It’s amazing but so often I hear of freelancers who end up in dispute with clients over what seems to be obvious – neither party understood what the other understood the work to be. In today’s instalment on freelance contracts I’m going to be short and sweet.
As a freelancer – before you agree to a job make sure you understand what the client expects.
That may sound like a statement of the bleeding obvious. In project management speak it’s called defining the scope. But it also involves creating an agreed process for managing scope changes. It’s often the case that as you show a client progress on a job that they’ll get ideas for different or improved features. That’s OK but you need to firmly, but politely, let the client know when those extras will

a. affect your ability to deliver the agreed work on time; and

b. cause you to incur unplanned costs.

Define the work
I’ll use the example of a writing project I did recently for a corporate client. The job was to write a case study about one of my client’s clients and their business partner. Here’s how I defined the scope

1. How many people was I expected to interview?

2. How many words did I have to write?

3. Did I have to fit into a particular corporate template?

4. Did I need to source supporting images?

5. How long did I think the task would take (and therefore what would I bill my client)?

6. What were the deliverables? Were drafts expected along the way?
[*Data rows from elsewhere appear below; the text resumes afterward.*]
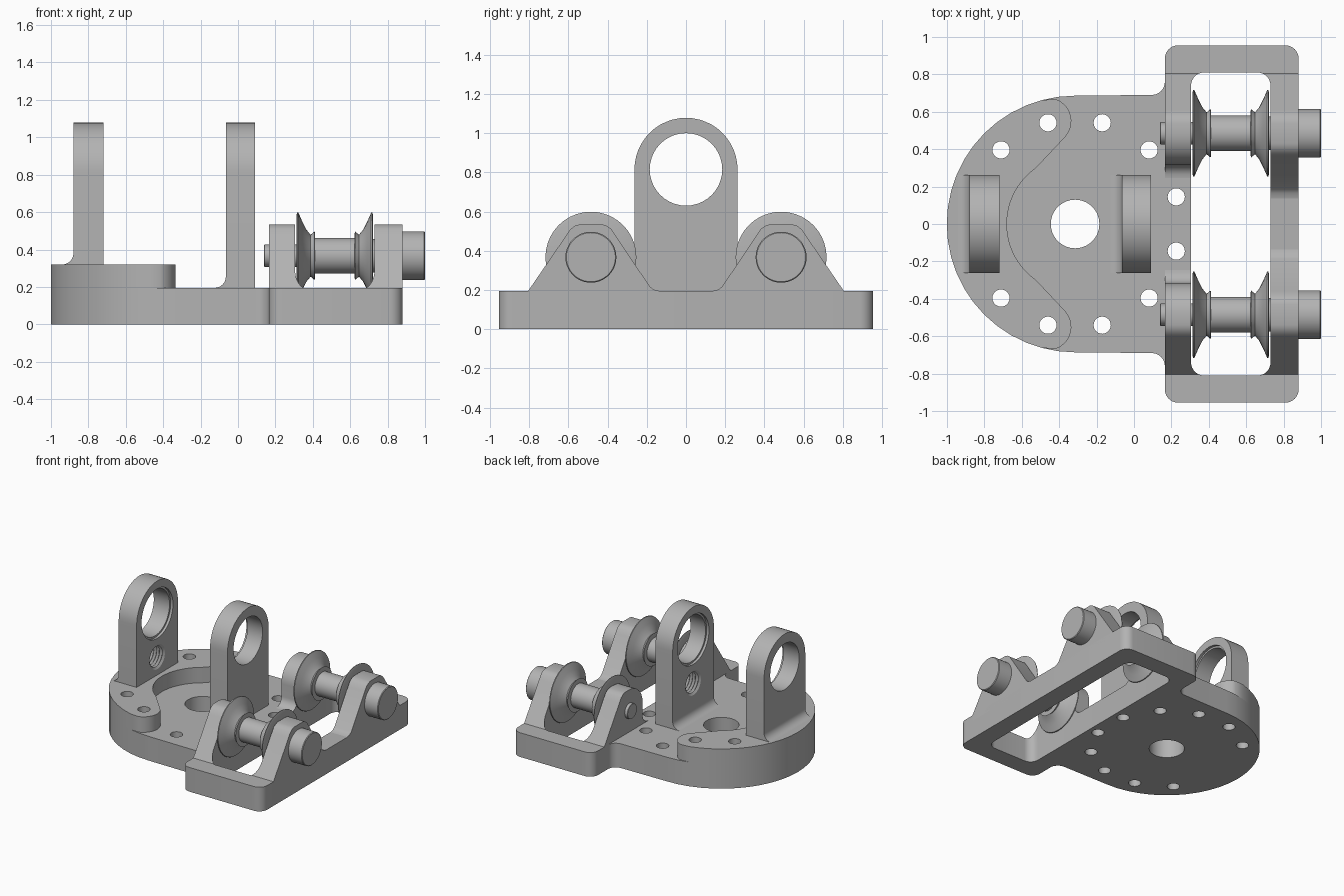
import bpy, bmesh
from math import sin, cos, radians, pi
from mathutils import Vector

if "Cube" in bpy.data.objects:
    bpy.data.objects.remove(bpy.data.objects["Cube"])

grey = bpy.data.materials.new("machined_grey")
grey.use_nodes = True
COLOUR = (0.45, 0.45, 0.45, 1)
grey.diffuse_color = COLOUR
grey.node_tree.nodes["Principled BSDF"].inputs["Base Color"].default_value = COLOUR

PLATE, STEP = 0.195, 0.32      # top of plate, top of raised crescent
HUB = -0.315                   # x of the round end's centre


def arc(cx, cy, r, a0, a1, n=8):
    angles = [radians(a0 + (a1 - a0) * i / n) for i in range(n + 1)]
    return [(cx + r * cos(a), cy + r * sin(a)) for a in angles]


def finish(bm, name):
    bmesh.ops.recalc_face_normals(bm, faces=bm.faces)
    mesh = bpy.data.meshes.new(name)
    bm.to_mesh(mesh)
    bm.free()
    mesh.materials.append(grey)
    ob = bpy.data.objects.new(name, mesh)
    bpy.context.collection.objects.link(ob)
    return ob


def prism(name, pts, axis, a, b):
    """Extrude a 2D outline along an axis from a to b."""
    place = {"x": lambda p, h: (h, p[0], p[1]),
             "y": lambda p, h: (p[0], h, p[1]),
             "z": lambda p, h: (p[0], p[1], h)}[axis]
    bm = bmesh.new()
    face = bm.faces.new([bm.verts.new(place(p, a)) for p in pts])
    shift = Vector(place((0, 0), b - a))
    top = bmesh.ops.extrude_face_region(bm, geom=[face])["geom"]
    bmesh.ops.translate(bm, vec=shift, verts=[v for v in top if isinstance(v, bmesh.types.BMVert)])
    if face.is_valid and not any(len(e.link_faces) == 2 for e in face.edges):
        bm.faces.remove(face)
    return finish(bm, name)


def lathe(name, profile, y, z, steps=40):
    """Revolve (x, radius) points about an axis parallel to x."""
    bm = bmesh.new()
    verts = [bm.verts.new((x, y, z + r)) for x, r in profile]
    edges = [bm.edges.new(pair) for pair in zip(verts, verts[1:])]
    bmesh.ops.spin(bm, geom=verts + edges, cent=(0, y, z), axis=(1, 0, 0),
                   angle=2 * pi, steps=steps)
    bmesh.ops.remove_doubles(bm, verts=bm.verts, dist=1e-5)
    return finish(bm, name)


def cut(ob, cutters):
    for c in cutters:
        mod = ob.modifiers.new("cut", "BOOLEAN")
        mod.operation, mod.solver, mod.object = "DIFFERENCE", "EXACT", c
    bpy.context.view_layer.update()
    graph = bpy.context.evaluated_depsgraph_get()
    mesh = bpy.data.meshes.new_from_object(ob.evaluated_get(graph))
    ob.modifiers.clear()
    ob.data = mesh
    for c in cutters:
        bpy.data.objects.remove(c)
    return ob


def window():
    r, x0, x1, y = 0.07, 0.305, 0.73, 0.81
    pts = (arc(x1 - r, r - y, r, -90, 0) + arc(x1 - r, y - r, r, 0, 90)
           + arc(x0 + r, y - r, r, 90, 180) + arc(x0 + r, r - y, r, 180, 270))
    return prism("window_cutter", pts, "z", -0.2, 1)


def bolt_holes():
    return [prism("hole_cutter",
                  arc(HUB + 0.56 * cos(radians(a)), 0.56 * sin(radians(a)), 0.046, 0, 345, 23),
                  "z", -0.2, 0.5) for a in range(15, 360, 30) if a not in (165, 195)]


def mirrored(half):
    return half + [(x, -y) for x, y in reversed(half)]


# Base plate: rectangular frame blended into a round end
half = (arc(0.81, 0.885, 0.07, 0, 90) + arc(0.235, 0.885, 0.07, 90, 180)
        + arc(0.095, 0.76, 0.07, 0, -90) + arc(HUB, 0, 0.686, 90, 172.5, 11)
        + [(HUB - 0.686, 0)])
base = prism("base_plate", half[:-1] + [half[-1]] + [(x, -y) for x, y in reversed(half[:-1])],
             "z", 0, PLATE)
hub_hole = prism("hub_cutter", arc(HUB, 0, 0.13, 0, 350, 35), "z", -0.2, 0.5)
cut(base, [window(), hub_hole] + bolt_holes())

# Raised crescent around the round end, with rounded tips
inner = (arc(HUB, 0, 0.365, 177.5, 125, 10) + arc(-0.46, 0.55, 0.125, -42, 70, 10))
outer = arc(HUB, 0, 0.686, 105, 172.5, 9)
upper = inner + outer
lower = [(x, -y) for x, y in reversed(upper)]
crescent = prism("raised_crescent",
                 inner + outer + [(HUB - 0.686, 0)]
                 + [(x, -y) for x, y in reversed(outer)]
                 + [(x, -y) for x, y in reversed(inner)], "z", PLATE, STEP)
cut(crescent, bolt_holes())

# Two upright bearing posts with their bores facing each other
AXLE = 0.815
for name, x0, x1, floor, side in (("outer_post", -0.88, -0.72, STEP, 1),
                                  ("inner_post", -0.065, 0.09, PLATE, -1)):
    outline = [(-0.263, floor - 0.03), (0.263, floor - 0.03)] + arc(0, AXLE, 0.263, 0, 180, 24)
    post = prism(name, outline, "x", x0, x1)
    face = x1 if side > 0 else x0
    bore = lathe("bore_cutter", [(face + side * 0.1, 0), (face + side * 0.1, 0.2),
                                 (face - side * 0.02, 0.2), (face - side * 0.02, 0.185),
                                 (face - side * 0.4, 0.185), (face - side * 0.4, 0)], 0, AXLE)
    # Blind threaded hole with ring grooves
    thread = [(face + side * 0.05, 0), (face + side * 0.05, 0.098), (face, 0.098)]
    for i in range(4):
        d = 0.012 + 0.025 * i
        thread += [(face - side * d, 0.08), (face - side * (d + 0.012), 0.095)]
    thread += [(face - side * 0.115, 0.08), (face - side * 0.115, 0)]
    cut(post, [bore, lathe("thread_cutter", thread, 0, 0.465)])
    # Fillet at the foot
    r = 0.06
    foot = [(x0 - r, floor - 0.02), (x0 + 0.02, floor - 0.02), (x0 + 0.02, floor + r)]
    prism(name + "_fillet", foot + arc(x0 - r, floor + r, r, 0, -90), "y", -0.263, 0.263)

# Roller brackets, rollers and pins on both sides
CY, CZ = 0.485, 0.367
slope = [(0.805, PLATE), (0.61, 0.48), (0.59, 0.51), (0.565, 0.528), (0.54, 0.535)]
sloped_in = [(2 * CY - y, z) for y, z in reversed(slope[1:])]
root = [(0.805, 0.15)]
right_profile = root + slope + sloped_in + [(0.185, 0.218), (0.165, 0.202), (0.135, PLATE), (0.135, 0.15)]
left_profile = (root + slope + arc(CY, CZ, 0.168, 90, 180, 10)
                + arc(0.247, 0.265, 0.07, 0, -90, 6) + [(0.247, 0.15)])

ROLLER = [(0.312, 0), (0.312, 0.215), (0.317, 0.232), (0.323, 0.23), (0.345, 0.18),
          (0.365, 0.14), (0.388, 0.112), (0.41, 0.13), (0.413, 0.095)]
MID = 0.5175
roller_profile = ROLLER + [(2 * MID - x, r) for x, r in reversed(ROLLER)]

for s, tag in ((1, "back"), (-1, "front")):
    for profile, x0, x1, end in ((left_profile, 0.165, 0.4, "inner"),
                                 (right_profile, 0.65, 0.88, "outer")):
        bracket = prism(f"{tag}_{end}_bracket", [(s * y, z) for y, z in profile], "x", x0, x1)
        cut(bracket, [window()])
    lathe(f"{tag}_roller", roller_profile, s * CY, CZ)
    lathe(f"{tag}_pin_head", [(0.87, 0), (0.87, 0.13), (0.995, 0.13), (1, 0.125), (1, 0)], s * CY, CZ)
    lathe(f"{tag}_pin_tip", [(0.14, 0), (0.14, 0.058), (0.142, 0.06), (0.32, 0.06), (0.32, 0)], s * CY, CZ)
    lathe(f"{tag}_pin_collar", [(0.7, 0), (0.7, 0.09), (0.75, 0.09), (0.75, 0)], s * CY, CZ)

# Smooth the curved walls, keep edges crisp
bpy.ops.object.select_all(action="DESELECT")
for ob in bpy.context.scene.objects:
    if ob.type == "MESH":
        ob.select_set(True)
        bpy.context.view_layer.objects.active = ob
bpy.ops.object.shade_smooth_by_angle(angle=radians(30))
Now, that’s a fairly simple example but it covers what services I was offering, what the client was getting and a timeline for milestones and final delivery. If you can get these things right then you’ve gone a long way to also creating a payment schedule.
It also means that if the client, after reading a first draft realises that I need to interview another subject then I can estimate how much extra time that will take and, if required, adjust my quote. We can then discuss it and  I’m not left feeling like the client is screwing me and the client doesn’t suffer from bill shock.
Defining the scope of a complex piece of work can sometimes take as long as the actual work. However, without a good plan you’ll never really know if you’ve reached the right destination.